After lawyers for both sides gave closing arguments again on Monday, the judge instructed the five-man, two-women jury to move to the punitive stage of the trial to consider whether the company's actions were so "reprehensible" that additional damages were warranted to punish it and discourage such behavior in the future. ...
The jurors returned at 1 p.m. Monday, two hours after they began deliberations following an impassioned plea by one of the plaintiffs' lawyers to return a large enough judgment to "get the attention and hold responsible" a company with a net worth of $14.6 billion.
"In 2002, if you walked out with a degree, you could find a job in the mass tort business," Mississippi College School of Law Dean Jim Rosenblatt is quoted as saying in this article in the Jackson Clarion-Ledger. "The legal employment market is tougher now than it was five years ago. There are still good jobs, but students have to start earlier and work harder to find them." According to the article, Mississippi law school graduates are finding it increasingly difficult to get jobs, and tort litigation in particular has become less lucrative, in part because of tort reforms implemented in 2001.
Mississippi provides an interesting case study in mass tort litigation. For years, the state was a hotbed of mass litigation activity despite its lack of a class action rule, which I addressed in Mississippi Class Actions and the Inevitability of Mass Aggregate Litigation and Comments on a Class Action Rule for Mississippi. Last week, our blog gave special attention to one of the beneficiaries of the golden era of Mississippi mass tort litigation, John Arthur Eaves, Jr., a Mississippi mass tort lawyer who is running as the Democratic candidate for governor of Mississippi.
Catherine Sharkey (NYU) has just posted an article on SSRN titled "The Fraud Caveat to Agency Preemption." The article, which looks very interesting and timely, can be downloaded here. Here is the abstract
The “fraud caveat” is ubiquitous in key debates on the regulatory role of tort law: Even the most ardent supporters of either the state-based regulatory compliance defense to tort claims against product manufacturers, or the more powerful wholesale federal preemption of state tort law by administrative regulations, concede that fraud changes the equation. State legislatures that have adopted regulatory compliance provisions immunizing prescription drug manufacturers whose drugs were approved by the FDA from liability for damages (either entirely or just for punitive damages) have, without exception, included the fraud caveat. And courts interpreting these immunity statutes echo the caveat mantra. The fraud caveat remains an undertheorized but highly revealing and consequential aspect of regulatory preemption debates.

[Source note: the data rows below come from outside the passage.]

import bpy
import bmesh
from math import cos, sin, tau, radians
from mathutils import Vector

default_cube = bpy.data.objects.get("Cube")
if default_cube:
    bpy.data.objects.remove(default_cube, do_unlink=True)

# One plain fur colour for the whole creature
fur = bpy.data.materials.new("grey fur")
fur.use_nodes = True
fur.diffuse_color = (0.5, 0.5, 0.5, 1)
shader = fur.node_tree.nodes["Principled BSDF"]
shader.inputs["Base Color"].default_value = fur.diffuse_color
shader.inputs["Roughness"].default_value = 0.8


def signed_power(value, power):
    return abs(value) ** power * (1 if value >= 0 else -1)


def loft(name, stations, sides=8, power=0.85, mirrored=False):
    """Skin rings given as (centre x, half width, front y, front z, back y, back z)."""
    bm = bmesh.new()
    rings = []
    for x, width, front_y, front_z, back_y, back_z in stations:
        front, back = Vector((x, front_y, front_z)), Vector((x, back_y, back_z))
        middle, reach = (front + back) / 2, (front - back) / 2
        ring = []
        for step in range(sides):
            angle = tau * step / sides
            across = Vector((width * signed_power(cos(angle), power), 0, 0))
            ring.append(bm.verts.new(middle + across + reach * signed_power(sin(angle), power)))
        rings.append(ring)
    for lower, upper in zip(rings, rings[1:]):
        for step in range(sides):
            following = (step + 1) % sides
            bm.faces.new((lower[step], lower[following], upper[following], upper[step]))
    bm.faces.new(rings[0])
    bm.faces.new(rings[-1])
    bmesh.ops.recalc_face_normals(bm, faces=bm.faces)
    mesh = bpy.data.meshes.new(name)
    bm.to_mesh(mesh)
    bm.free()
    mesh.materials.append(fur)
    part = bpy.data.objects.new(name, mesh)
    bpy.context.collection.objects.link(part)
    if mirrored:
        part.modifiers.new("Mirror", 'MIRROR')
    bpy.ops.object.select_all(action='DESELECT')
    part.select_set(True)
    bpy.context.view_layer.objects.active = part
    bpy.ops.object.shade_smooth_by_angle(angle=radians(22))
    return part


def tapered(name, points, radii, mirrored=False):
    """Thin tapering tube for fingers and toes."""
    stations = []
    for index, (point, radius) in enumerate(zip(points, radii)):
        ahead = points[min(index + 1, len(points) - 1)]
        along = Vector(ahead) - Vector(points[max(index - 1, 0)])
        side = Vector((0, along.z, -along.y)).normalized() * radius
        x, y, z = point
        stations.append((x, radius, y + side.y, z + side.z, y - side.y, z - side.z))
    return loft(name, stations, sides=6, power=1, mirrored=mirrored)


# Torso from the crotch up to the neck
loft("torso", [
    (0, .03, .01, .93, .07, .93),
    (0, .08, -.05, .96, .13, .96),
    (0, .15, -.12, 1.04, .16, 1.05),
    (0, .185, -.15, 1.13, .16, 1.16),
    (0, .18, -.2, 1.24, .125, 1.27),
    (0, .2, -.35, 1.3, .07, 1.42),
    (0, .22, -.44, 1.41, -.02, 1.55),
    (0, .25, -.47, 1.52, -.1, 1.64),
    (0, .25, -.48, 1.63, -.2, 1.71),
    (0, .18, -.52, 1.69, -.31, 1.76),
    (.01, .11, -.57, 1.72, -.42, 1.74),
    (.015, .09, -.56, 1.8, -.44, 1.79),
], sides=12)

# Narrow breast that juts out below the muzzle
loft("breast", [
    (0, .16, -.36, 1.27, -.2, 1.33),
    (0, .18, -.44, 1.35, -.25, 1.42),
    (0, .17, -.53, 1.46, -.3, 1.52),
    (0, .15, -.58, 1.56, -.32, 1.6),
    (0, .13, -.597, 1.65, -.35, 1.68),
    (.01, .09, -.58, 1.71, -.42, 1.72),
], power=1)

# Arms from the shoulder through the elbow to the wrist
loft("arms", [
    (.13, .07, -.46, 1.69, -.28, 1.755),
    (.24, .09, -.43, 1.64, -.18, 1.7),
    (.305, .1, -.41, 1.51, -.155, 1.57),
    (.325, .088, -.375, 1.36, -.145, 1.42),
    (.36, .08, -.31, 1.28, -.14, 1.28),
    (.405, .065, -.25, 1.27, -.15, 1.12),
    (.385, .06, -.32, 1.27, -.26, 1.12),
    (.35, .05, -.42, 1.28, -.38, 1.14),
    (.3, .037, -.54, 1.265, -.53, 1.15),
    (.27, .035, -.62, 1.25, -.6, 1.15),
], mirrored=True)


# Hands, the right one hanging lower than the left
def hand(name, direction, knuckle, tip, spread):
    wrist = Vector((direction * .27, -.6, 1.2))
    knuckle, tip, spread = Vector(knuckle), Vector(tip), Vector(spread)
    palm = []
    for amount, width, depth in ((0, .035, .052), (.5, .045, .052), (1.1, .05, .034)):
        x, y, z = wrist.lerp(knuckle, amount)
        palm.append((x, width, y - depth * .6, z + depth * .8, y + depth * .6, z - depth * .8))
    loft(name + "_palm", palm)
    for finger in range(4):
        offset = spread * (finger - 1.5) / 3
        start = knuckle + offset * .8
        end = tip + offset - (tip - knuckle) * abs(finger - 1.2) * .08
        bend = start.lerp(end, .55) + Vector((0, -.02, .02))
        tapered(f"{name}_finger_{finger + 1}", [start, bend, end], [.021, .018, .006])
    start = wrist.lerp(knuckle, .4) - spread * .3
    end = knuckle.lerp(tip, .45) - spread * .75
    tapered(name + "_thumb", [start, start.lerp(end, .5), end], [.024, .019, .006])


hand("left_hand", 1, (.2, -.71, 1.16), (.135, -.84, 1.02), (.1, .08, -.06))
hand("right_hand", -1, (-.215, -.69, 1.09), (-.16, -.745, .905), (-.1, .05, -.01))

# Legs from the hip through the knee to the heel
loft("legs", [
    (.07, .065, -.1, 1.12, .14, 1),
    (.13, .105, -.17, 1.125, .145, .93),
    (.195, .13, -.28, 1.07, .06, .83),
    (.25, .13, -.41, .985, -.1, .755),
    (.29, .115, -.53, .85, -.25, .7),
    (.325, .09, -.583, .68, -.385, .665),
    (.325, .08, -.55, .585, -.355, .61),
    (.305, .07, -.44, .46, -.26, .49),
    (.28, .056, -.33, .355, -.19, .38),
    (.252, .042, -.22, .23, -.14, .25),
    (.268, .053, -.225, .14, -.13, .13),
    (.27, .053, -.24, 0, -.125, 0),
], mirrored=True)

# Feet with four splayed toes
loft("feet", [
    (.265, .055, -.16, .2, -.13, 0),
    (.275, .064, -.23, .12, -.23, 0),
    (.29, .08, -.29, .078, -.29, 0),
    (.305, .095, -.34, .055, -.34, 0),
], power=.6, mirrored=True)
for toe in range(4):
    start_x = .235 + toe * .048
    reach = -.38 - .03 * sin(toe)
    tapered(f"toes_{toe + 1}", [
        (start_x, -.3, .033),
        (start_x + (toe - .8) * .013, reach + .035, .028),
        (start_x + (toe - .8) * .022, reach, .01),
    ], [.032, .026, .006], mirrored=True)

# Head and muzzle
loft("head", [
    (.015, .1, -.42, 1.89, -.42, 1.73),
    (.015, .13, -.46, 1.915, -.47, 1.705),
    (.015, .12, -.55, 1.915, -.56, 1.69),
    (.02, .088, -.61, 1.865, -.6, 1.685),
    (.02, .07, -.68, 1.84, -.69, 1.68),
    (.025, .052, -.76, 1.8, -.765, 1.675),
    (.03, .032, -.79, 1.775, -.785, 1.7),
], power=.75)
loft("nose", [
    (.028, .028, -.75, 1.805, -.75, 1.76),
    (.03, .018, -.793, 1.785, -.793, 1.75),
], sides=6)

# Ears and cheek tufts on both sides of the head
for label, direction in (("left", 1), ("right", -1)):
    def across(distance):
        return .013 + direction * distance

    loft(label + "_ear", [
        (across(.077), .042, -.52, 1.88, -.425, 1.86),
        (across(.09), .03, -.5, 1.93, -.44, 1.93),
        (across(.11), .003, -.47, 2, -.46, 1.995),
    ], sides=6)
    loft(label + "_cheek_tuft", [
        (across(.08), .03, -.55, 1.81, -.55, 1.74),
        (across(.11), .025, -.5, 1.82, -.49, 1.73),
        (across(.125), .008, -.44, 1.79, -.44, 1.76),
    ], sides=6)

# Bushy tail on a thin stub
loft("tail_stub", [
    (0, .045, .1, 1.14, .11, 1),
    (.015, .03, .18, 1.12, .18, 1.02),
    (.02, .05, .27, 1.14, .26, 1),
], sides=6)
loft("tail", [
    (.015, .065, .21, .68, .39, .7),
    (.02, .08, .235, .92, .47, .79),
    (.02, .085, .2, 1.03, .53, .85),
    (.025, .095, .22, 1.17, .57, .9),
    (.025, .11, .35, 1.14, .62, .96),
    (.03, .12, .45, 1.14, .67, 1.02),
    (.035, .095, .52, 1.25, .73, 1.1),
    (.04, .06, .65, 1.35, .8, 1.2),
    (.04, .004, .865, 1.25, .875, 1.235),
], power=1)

In Warner-Lambert Co. LLC v. Kent (No.06-1498), the U.S. Supreme Court is poised to answer the question whether Buckman Co. v. Plaintiffs' Legal Committee preempts statutory fraud exceptions to drug manufacturer immunity statutes. The question raises a narrow doctrinal issue, but one that hits a raw federalism nerve, with correspondingly wide reverberations in products liability preemption jurisprudence. A satisfactory resolution of the doctrinal issue - relying upon the FDA to police fraud in the first instance, but enlisting private litigants on the remedial and enforcement end - provides the seeds of a more generalizable model of agency-court cooperation for the regulation of nationally regulated products, such as medical devices and pharmaceuticals. This institutional approach gives primacy to the agency to decide, in the first instance, the extent to which state law requirements would encroach upon its regulatory scheme, but reserves room for private litigant enforcement of federally determined standards.